resources to draw upon. What
does an account executive have to say about a technical subject?
An engineer about marketing approaches?
A line worker about company strategy?
Creativity is a product of organizational diversity, and
even the smallest companies have that.
Use it to your advantage.
Have a neutral facilitator conduct ideation sessions.
There are a
thousand different ways for people to put down each other’s
ideas. Some are
blatant (“It’ll never work,”
“Been there, done that…”).
Others are more subtle (a roll of the eyes, refusal to
acknowledge an idea), often committed without awareness or intent.
Either way, the effects are the same: potentially
groundbreaking ideas are lost, and so too are those offering the
thinking, in the context of a “get it right” corporate
environment, is risky business.
A good facilitator will not only keep the process moving
along, but will also protect ideas and the people who offer them,
two of your company’s greatest assets.
Support employees for engaging in the process.
It is important
to recognize the efforts of those who contribute to the process of
generating and developing ideas, even if no applicable concept or
solution is produced. Properly
encouraged, these individuals are more likely to engage in the
creative process again, perhaps coming up with the next big
involvement needn’t be difficult nor complicated.
It may only entail giving people the time (company time,
not their own) to periodically take part in a two- to three-hour
ideation session. Given a conducive climate (see nos. 1 & 4),
most employees enjoy the opportunity to exercise their creative
muscles. It is a side
of them they may not often get to express, so it tends to be
more, there is a definite practice effect; the more people do it,
the more comfortable they become, and as a result, the greater the
potential for coming up with innovative solutions.
This is not to
suggest that every concept developed will necessarily be
implemented – far from it.
It does mean, however, that whatever steps are needed to
take it to the next level of possible implementation be
specifically stated along with assignments and timetables.
If a group has
come up with a potential innovation, you could “lose” it
through failure to take immediate action.

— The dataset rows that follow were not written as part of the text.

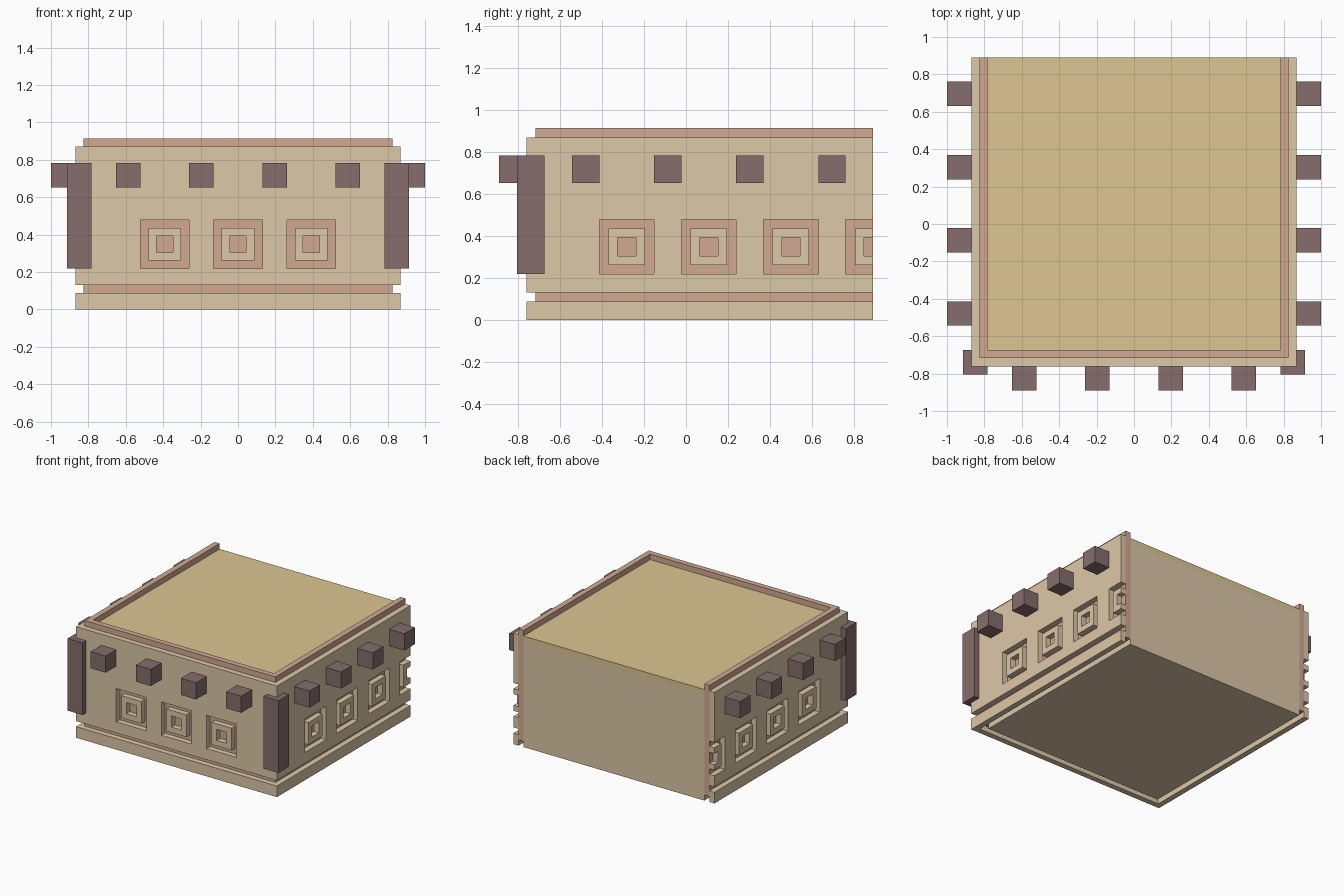
import bpy, bmesh

if "Cube" in bpy.data.objects:
    bpy.data.objects.remove(bpy.data.objects["Cube"])

U = 1 / 23          # modular block size; all dimensions below are in blocks
BACK = 20.5         # open rear plane where the walls end


def material(name, rgb):
    m = bpy.data.materials.new(name)
    m.diffuse_color = (*rgb, 1)
    m.use_nodes = True
    m.node_tree.nodes["Principled BSDF"].inputs["Base Color"].default_value = m.diffuse_color
    return m


SAND = material("sandstone", (0.72, 0.58, 0.39))
CLAY = material("red_clay", (0.64, 0.40, 0.29))
WOOD = material("dark_wood", (0.24, 0.155, 0.145))
ROOF = material("straw_roof", (0.72, 0.56, 0.29))


def finish(name, bm, mat):
    bmesh.ops.recalc_face_normals(bm, faces=bm.faces)
    bmesh.ops.scale(bm, vec=(U, U, U), verts=bm.verts)
    me = bpy.data.meshes.new(name)
    bm.to_mesh(me)
    bm.free()
    ob = bpy.data.objects.new(name, me)
    bpy.context.collection.objects.link(ob)
    if mat:
        me.materials.append(mat)
    return ob


def add_prism(bm, base, direction):
    face = bm.faces.new([bm.verts.new(p) for p in base])
    new = bmesh.ops.extrude_face_region(bm, geom=[face], use_keep_orig=True)["geom"]
    verts = [g for g in new if isinstance(g, bmesh.types.BMVert)]
    bmesh.ops.translate(bm, vec=direction, verts=verts)


def add_box(bm, x0, x1, y0, y1, z0, z1):
    add_prism(bm, [(x0, y0, z0), (x1, y0, z0), (x1, y1, z0), (x0, y1, z0)],
              (0, 0, z1 - z0))


def boxes(name, mat, items):
    bm = bmesh.new()
    for b in items:
        add_box(bm, *b)
    return finish(name, bm, mat)


def u_wall(name, mat, half, front, z0, z1):
    # one-block-thick wall around the front and both sides
    bm = bmesh.new()
    i = half - 1
    add_prism(bm, [(-half, BACK, z0), (-half, front, z0), (half, front, z0), (half, BACK, z0),
                   (i, BACK, z0), (i, front + 1, z0), (-i, front + 1, z0), (-i, BACK, z0)],
              (0, 0, z1 - z0))
    return finish(name, bm, mat)


# Layered walls: the gap between base and wall exposes the clay band
u_wall("base_course", SAND, 20, -17.5, 0, 2)
wall = u_wall("outer_wall", SAND, 20, -17.5, 3, 20)
u_wall("clay_lining", CLAY, 19, -16.5, 1, 21)

# Inner block and roof
boxes("inner_block", SAND, [(-18, 18, -15.5, BACK, 0, 19)])
boxes("flat_roof", ROOF, [(-18, 18, -15.5, BACK, 19, 20)])

# Square recesses cut through the outer wall
FRONT = (-9, 0, 9)
SIDE = [BACK - 9 * k for k in range(4)]
cutter = boxes("recess_cutter", None,
               [(x - 3, x + 3, -18.5, -16, 5, 11) for x in FRONT] +
               [(-22, 22, y - 3, y + 3, 5, 11) for y in SIDE])
cutter.hide_render = True
cutter.hide_viewport = True
mod = wall.modifiers.new("recesses", "BOOLEAN")
mod.operation = "DIFFERENCE"
mod.solver = "EXACT"
mod.object = cutter

# Raised square frames inside the recesses, each made of mirrored C halves
HALF = [(0, -2), (-2, -2), (-2, 2), (0, 2), (0, 1), (-1, 1), (-1, -1), (0, -1)]
bm = bmesh.new()
for x in FRONT:
    for s in (-1, 1):
        add_prism(bm, [(x + s * a, -17.5, 8 + b) for a, b in HALF], (0, 1, 0))
finish("front_frames", bm, SAND)
bm = bmesh.new()
for side in (-1, 1):
    for y in SIDE:
        for s in ((1,) if y == BACK else (-1, 1)):
            add_prism(bm, [(side * 20, y + s * a, 8 + b) for a, b in HALF], (-side, 0, 0))
finish("side_frames", bm, SAND)

# Protruding beam ends
for i, x in enumerate((-13.5, -4.5, 4.5, 13.5)):
    boxes(f"front_beam_{i + 1}", WOOD, [(x - 1.5, x + 1.5, -20.5, -17.5, 15, 18)])
for name, x in (("left", -23), ("right", 20)):
    for i in range(4):
        y = BACK - 4.5 - 9 * i
        boxes(f"{name}_beam_{i + 1}", WOOD, [(x, x + 3, y - 1.5, y + 1.5, 15, 18)])

# Corner posts
for name, x in (("left", -21), ("right", 18)):
    boxes(f"{name}_corner_post", WOOD, [(x, x + 3, -18.5, -15.5, 5, 18)])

Another reason for rapid action is that it will overcome
the common scenario in which somebody wonders, weeks or months
later, “Whatever happened to that idea we were working on

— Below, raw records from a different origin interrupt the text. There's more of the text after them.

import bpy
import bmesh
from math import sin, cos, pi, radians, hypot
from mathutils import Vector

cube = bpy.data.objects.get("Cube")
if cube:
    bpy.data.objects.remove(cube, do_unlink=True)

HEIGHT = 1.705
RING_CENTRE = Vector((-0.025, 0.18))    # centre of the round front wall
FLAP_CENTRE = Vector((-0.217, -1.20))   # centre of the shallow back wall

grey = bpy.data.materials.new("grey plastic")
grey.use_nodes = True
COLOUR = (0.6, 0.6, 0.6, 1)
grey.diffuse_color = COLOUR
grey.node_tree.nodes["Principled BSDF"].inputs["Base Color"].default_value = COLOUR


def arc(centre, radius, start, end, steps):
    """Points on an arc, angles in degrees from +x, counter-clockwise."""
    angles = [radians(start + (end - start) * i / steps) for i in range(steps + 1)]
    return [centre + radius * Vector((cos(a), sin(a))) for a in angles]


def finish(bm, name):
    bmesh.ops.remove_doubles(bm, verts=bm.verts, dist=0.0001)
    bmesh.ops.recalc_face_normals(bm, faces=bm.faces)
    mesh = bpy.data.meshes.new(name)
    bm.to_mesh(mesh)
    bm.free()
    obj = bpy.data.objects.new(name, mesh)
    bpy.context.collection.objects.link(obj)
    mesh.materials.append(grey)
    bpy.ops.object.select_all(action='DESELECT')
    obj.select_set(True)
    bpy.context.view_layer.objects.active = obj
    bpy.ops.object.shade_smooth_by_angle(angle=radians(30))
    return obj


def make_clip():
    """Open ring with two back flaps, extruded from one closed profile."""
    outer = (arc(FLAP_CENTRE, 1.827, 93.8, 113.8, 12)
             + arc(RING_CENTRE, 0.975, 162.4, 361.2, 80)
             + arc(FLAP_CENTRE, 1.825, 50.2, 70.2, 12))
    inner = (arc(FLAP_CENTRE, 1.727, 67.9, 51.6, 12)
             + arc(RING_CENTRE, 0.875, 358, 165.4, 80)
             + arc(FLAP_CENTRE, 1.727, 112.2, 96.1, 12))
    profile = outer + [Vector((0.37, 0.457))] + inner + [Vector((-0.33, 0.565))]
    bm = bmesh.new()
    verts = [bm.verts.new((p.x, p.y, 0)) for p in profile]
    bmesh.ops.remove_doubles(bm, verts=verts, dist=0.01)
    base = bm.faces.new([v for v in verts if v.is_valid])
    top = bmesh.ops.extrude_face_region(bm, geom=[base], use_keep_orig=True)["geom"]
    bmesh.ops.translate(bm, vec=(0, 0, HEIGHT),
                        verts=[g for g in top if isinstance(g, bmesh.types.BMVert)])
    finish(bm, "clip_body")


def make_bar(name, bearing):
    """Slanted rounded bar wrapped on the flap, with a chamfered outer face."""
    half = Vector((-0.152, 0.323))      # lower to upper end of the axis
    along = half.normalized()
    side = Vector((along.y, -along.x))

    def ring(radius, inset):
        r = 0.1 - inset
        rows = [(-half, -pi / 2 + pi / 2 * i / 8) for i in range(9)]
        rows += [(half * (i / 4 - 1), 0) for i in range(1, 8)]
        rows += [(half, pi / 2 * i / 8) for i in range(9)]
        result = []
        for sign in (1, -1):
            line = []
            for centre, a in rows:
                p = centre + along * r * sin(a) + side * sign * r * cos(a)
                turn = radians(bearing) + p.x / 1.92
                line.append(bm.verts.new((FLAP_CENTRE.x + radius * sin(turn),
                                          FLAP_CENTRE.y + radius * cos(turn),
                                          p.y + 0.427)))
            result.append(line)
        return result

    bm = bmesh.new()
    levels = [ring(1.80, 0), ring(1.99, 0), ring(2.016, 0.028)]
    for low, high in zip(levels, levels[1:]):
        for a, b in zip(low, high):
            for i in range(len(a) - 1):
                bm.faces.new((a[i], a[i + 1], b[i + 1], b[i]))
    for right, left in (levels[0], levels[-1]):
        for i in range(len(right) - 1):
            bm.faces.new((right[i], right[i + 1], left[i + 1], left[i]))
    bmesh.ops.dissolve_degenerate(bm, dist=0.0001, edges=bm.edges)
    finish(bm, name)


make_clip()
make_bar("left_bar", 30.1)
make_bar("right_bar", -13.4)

…?” Again, the
entertainment value of pure creative thinking is short-lived; task
groups want something to show for their efforts, even if the
concept they were envisioning cannot be fully realized at the
It is easy in our
digital age, where each new day seems to bring with it an
eye-popping new technology, to lose sight of the organizational
conditions that engender high levels of innovation.
At times it seems as if technology, itself, is responsible
for such progress, but this is not the case.
Rather, it is people – working together in
high-performing collaboration – who reach beyond current
boundaries to come up with new ideas.
Start putting these recommendations in place, and you too
will begin to experience the power of employees’ imaginations!